It was 7:30 pm and I was exhausted from sitting on the studio floor in yoga teacher training; my fifty-something hips and knees crackling their complaints as I crawled in the car and pressed the gas to make it up Prince Street. A glow to my left drew my eyes from the road.
The store manager knew not to place anything around the mannequin in the softly lit window as big as the store. The line, the form, the shine said it all. A black and white gingham skirt — full, but not too full so as to be a costume, and of the highest quality silk, I could tell from the shimmer of the threads. Cinched by a black band at the waist, topped by a sheer black blouse and topped with a white Peter Pan collar, it said classic and whispered sexy all at the same time.
And then: reality as cold as the rainy blacktop that would carry me home. I don’t go to places that require this kind of dress anymore. I have retired from a life that would require this kind of fancy…or sexy.
When I was 18, I learned how to dress to achieve. Upon getting my first summer job at American University, Mom took me to get work dresses — 5 of them — from the old Garfinkel’s store on Mass Ave. I loved one so much I wore it almost every Friday as a celebration. It was the same silhouette as the dress in the window: full in the skirt, the top close to the body. This dress was sleeveless and the creamy tan and black polka-dotted cotton with a small white collar and big black bow highlighted my summer tan. I wore it with red linen peek-a-boo pumps. The dress was imbued just the type of cloaking mechanism a teenaged needed for her first receptionist job. When I put on that dress and those shoes, I was efficiency and friendliness personified in my little receptionist box; answering an incessantly ringing phone as big as toaster oven, its big plastic buttons flashing urgent messages to me as I approached my desk in the mornings.
When I hit my stride as a real boss, it was the era of the power suit — long jackets with padded shoulders and short slim skirts above the knee. I owned one from Saks — again thanks to Mom — that was a creamy pale blush silk with mother of pearl buttons. I wore it with an ivory shell and paired it with a pair of nude stockings and nude pumps. I spent a small fortune on Hanes control top panty hose in those day to wiggle into those body hugging skirts. The suit was pulled from the closet for high level meetings with the president of the college or presentations to the Board. I was smart, sassy, outspoken and deserving of that big promotion despite the lack of any real experience running an admissions office. The blush suit telegraphed that I was managing it all — a two year old at home, a new marriage, a big job. The suit was as short-lived as the promotion. It must have gone to Goodwill after I had my second child. It had become silent and unimportant in my life.
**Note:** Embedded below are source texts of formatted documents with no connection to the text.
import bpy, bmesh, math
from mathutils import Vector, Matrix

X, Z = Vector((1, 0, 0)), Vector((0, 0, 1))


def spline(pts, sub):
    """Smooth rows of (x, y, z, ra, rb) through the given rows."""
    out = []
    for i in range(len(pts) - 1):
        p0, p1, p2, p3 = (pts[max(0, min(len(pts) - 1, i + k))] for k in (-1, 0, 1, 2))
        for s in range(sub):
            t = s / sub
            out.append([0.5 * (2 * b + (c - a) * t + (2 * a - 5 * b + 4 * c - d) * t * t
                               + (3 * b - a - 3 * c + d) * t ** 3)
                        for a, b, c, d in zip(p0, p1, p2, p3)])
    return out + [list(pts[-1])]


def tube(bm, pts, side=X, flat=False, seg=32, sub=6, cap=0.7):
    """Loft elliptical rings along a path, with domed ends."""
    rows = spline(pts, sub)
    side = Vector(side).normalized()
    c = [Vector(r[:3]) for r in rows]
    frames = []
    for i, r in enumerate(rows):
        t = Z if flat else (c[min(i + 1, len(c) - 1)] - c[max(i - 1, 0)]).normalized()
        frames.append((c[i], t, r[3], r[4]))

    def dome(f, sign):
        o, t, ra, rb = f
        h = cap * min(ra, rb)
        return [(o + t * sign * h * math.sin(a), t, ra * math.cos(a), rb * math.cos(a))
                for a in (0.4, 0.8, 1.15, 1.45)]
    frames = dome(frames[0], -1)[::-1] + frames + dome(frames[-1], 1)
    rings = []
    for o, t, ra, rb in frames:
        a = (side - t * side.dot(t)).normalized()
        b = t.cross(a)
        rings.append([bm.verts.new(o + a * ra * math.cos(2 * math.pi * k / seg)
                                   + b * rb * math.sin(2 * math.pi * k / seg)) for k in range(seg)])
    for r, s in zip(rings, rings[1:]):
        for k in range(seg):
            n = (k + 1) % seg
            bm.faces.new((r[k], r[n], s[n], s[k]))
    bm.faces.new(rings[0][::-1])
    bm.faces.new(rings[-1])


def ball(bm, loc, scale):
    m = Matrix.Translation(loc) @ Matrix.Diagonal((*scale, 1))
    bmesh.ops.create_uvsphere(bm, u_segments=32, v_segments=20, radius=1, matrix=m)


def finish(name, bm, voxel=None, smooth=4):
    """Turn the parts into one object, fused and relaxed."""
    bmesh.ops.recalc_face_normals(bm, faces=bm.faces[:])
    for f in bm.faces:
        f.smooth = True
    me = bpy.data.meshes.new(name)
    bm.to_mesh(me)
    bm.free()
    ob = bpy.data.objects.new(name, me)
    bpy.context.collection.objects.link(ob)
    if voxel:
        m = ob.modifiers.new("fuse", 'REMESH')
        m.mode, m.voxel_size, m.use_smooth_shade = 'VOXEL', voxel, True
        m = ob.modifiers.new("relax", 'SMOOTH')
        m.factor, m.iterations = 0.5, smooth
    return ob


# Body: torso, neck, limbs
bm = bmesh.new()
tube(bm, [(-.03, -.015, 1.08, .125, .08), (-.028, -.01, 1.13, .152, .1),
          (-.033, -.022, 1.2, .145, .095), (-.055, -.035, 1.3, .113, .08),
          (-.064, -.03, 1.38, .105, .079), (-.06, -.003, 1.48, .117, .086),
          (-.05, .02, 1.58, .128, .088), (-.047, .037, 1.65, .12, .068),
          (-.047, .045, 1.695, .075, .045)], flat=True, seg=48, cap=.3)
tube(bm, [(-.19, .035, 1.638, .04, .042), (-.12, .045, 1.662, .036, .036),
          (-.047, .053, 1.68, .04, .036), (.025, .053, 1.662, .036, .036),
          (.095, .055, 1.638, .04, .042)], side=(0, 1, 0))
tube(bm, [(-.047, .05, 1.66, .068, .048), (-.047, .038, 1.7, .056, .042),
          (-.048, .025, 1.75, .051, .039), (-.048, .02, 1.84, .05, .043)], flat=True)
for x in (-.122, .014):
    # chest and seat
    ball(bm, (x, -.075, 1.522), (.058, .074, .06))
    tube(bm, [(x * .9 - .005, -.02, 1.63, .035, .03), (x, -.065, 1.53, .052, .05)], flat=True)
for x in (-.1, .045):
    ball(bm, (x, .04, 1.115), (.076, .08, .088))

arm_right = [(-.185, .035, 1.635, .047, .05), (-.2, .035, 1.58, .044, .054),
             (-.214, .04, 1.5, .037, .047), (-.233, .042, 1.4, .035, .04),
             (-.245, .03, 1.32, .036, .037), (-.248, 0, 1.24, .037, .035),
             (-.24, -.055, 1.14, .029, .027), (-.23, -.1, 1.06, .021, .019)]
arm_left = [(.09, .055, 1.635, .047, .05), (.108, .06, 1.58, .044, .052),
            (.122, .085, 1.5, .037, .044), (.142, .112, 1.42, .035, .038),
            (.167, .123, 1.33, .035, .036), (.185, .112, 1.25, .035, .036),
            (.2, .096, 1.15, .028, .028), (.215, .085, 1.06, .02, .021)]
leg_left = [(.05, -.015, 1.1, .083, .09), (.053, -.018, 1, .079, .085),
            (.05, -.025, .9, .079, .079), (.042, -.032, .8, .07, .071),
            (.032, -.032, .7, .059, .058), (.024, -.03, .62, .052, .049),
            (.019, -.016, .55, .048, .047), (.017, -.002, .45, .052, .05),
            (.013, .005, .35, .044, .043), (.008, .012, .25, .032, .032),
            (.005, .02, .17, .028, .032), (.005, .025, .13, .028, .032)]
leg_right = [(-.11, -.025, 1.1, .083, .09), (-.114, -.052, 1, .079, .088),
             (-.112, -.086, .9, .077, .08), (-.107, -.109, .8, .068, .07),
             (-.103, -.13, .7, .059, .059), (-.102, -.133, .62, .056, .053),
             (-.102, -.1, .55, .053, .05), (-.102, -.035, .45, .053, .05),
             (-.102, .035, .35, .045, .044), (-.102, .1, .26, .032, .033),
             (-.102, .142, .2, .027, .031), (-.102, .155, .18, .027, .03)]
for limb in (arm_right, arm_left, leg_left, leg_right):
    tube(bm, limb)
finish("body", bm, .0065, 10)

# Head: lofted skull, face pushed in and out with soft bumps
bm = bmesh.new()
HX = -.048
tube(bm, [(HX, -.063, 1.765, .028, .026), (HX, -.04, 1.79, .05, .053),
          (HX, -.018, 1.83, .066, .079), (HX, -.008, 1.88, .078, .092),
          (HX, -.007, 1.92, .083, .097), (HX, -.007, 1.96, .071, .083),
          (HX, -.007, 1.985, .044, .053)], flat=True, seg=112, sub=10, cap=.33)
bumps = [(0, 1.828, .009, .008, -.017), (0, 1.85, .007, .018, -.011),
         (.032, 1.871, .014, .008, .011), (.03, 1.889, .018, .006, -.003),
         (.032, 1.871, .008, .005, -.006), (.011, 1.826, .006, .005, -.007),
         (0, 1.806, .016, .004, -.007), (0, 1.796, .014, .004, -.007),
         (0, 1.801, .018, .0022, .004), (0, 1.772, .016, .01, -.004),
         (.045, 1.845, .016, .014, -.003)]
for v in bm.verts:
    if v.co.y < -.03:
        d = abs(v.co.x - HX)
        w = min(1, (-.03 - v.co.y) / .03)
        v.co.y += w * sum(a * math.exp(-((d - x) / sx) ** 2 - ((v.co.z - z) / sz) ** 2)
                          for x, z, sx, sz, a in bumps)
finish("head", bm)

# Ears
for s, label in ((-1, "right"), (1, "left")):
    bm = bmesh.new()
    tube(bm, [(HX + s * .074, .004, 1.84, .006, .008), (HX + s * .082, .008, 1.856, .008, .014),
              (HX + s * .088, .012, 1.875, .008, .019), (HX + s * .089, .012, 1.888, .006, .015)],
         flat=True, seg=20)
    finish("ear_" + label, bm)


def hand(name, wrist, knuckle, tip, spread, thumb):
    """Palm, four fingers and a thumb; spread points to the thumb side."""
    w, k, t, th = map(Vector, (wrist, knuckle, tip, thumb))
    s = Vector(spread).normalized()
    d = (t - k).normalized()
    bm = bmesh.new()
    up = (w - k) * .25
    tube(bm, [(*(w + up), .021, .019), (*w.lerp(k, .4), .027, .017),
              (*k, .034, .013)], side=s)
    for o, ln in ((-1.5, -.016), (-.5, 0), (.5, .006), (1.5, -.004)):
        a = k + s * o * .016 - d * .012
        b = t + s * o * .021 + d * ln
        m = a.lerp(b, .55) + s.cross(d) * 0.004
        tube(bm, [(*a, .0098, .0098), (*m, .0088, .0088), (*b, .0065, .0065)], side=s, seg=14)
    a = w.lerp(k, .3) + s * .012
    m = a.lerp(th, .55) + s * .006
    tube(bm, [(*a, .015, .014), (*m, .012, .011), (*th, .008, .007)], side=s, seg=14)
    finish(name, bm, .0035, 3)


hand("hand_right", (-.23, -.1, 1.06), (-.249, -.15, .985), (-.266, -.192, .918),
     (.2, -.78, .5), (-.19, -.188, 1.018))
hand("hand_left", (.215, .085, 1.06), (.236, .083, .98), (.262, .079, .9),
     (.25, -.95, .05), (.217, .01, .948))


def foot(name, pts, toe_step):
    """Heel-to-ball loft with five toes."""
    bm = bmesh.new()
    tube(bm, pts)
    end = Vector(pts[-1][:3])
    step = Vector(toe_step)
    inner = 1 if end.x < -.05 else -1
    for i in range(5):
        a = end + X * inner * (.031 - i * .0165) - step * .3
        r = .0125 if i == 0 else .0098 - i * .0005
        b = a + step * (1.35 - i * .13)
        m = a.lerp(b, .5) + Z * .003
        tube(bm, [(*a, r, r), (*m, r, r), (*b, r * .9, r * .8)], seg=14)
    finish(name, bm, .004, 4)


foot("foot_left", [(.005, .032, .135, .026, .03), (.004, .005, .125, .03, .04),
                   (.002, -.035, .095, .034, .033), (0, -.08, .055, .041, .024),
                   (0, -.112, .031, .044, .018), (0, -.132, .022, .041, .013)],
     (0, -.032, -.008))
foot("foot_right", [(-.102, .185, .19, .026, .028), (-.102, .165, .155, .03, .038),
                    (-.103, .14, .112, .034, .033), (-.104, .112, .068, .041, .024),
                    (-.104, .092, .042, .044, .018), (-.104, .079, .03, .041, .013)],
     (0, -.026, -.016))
Maybe it was family life that makes it impossible for me to remember any other fancy clothes as clearly as this suit. The task of dressing in the mornings was rote; performed quickly after a too-short shower, heart pounding and skipping beats from early coffee and the anxiety of bus stop, dog walk, lunch money and traffic woes. Maybe it was the fashion of that era. Nothing seems memorable and shopping was worse than going to the dentist. I worked for a Catholic women’s college as an executive at this time and everything about that gray place, including my fashion, could be described as “dowdy.” I made bad fashion mistakes, purchasing a linen suit so that I looked like David Byrne on his big suit tour, or buying shoes from Payless. Thinking that the cheap white long-sleeved polyester blouse from Loehman’s wouldn’t feel like saran wrap when the static radiator heat pumped into my gothic office in mid-winter.
How many bad black winter coats did I go through? Why did I feel the need to do such damage to my feet? Bloody heels, such narrow toe boxes that my feet had to unfurl in in my slippers while I cooked the evening meal. How come I still can’t find a decent pair of black wool trousers?
This past month I’ve transitioned my wardrobe to winter things, bringing out my remaining sweaters, all six of them, only two worn consistently. The other four are from my past life working in much more conventional places where I didn’t sweat a lot or have to get up and down on the floor. This year, I’m letting go of those sweaters along with the gray wool trousers with pant legs as wide as Trump’s and a back-gap that lets the breeze into my ass crack when I sit down. I’ll finally bid adieu to the kicky black wool skirt and the polyester wrap dress from Dress Barn, bought more than 20 years ago. Also: the open-toed, four-inch strappy heels.
My minimalist dream is that eventually all my clothes will fit in one drawer. It is slowly turning out to be that way thanks to my new life as a yoga teacher. My clothes are a cross between a uniform and a coverall for a life of practice. I have chosen to dress for my most authentic self. And that beautiful dress in the store window? Not on me, not any longer, but it does take up some space in my imagination and in my journal this week.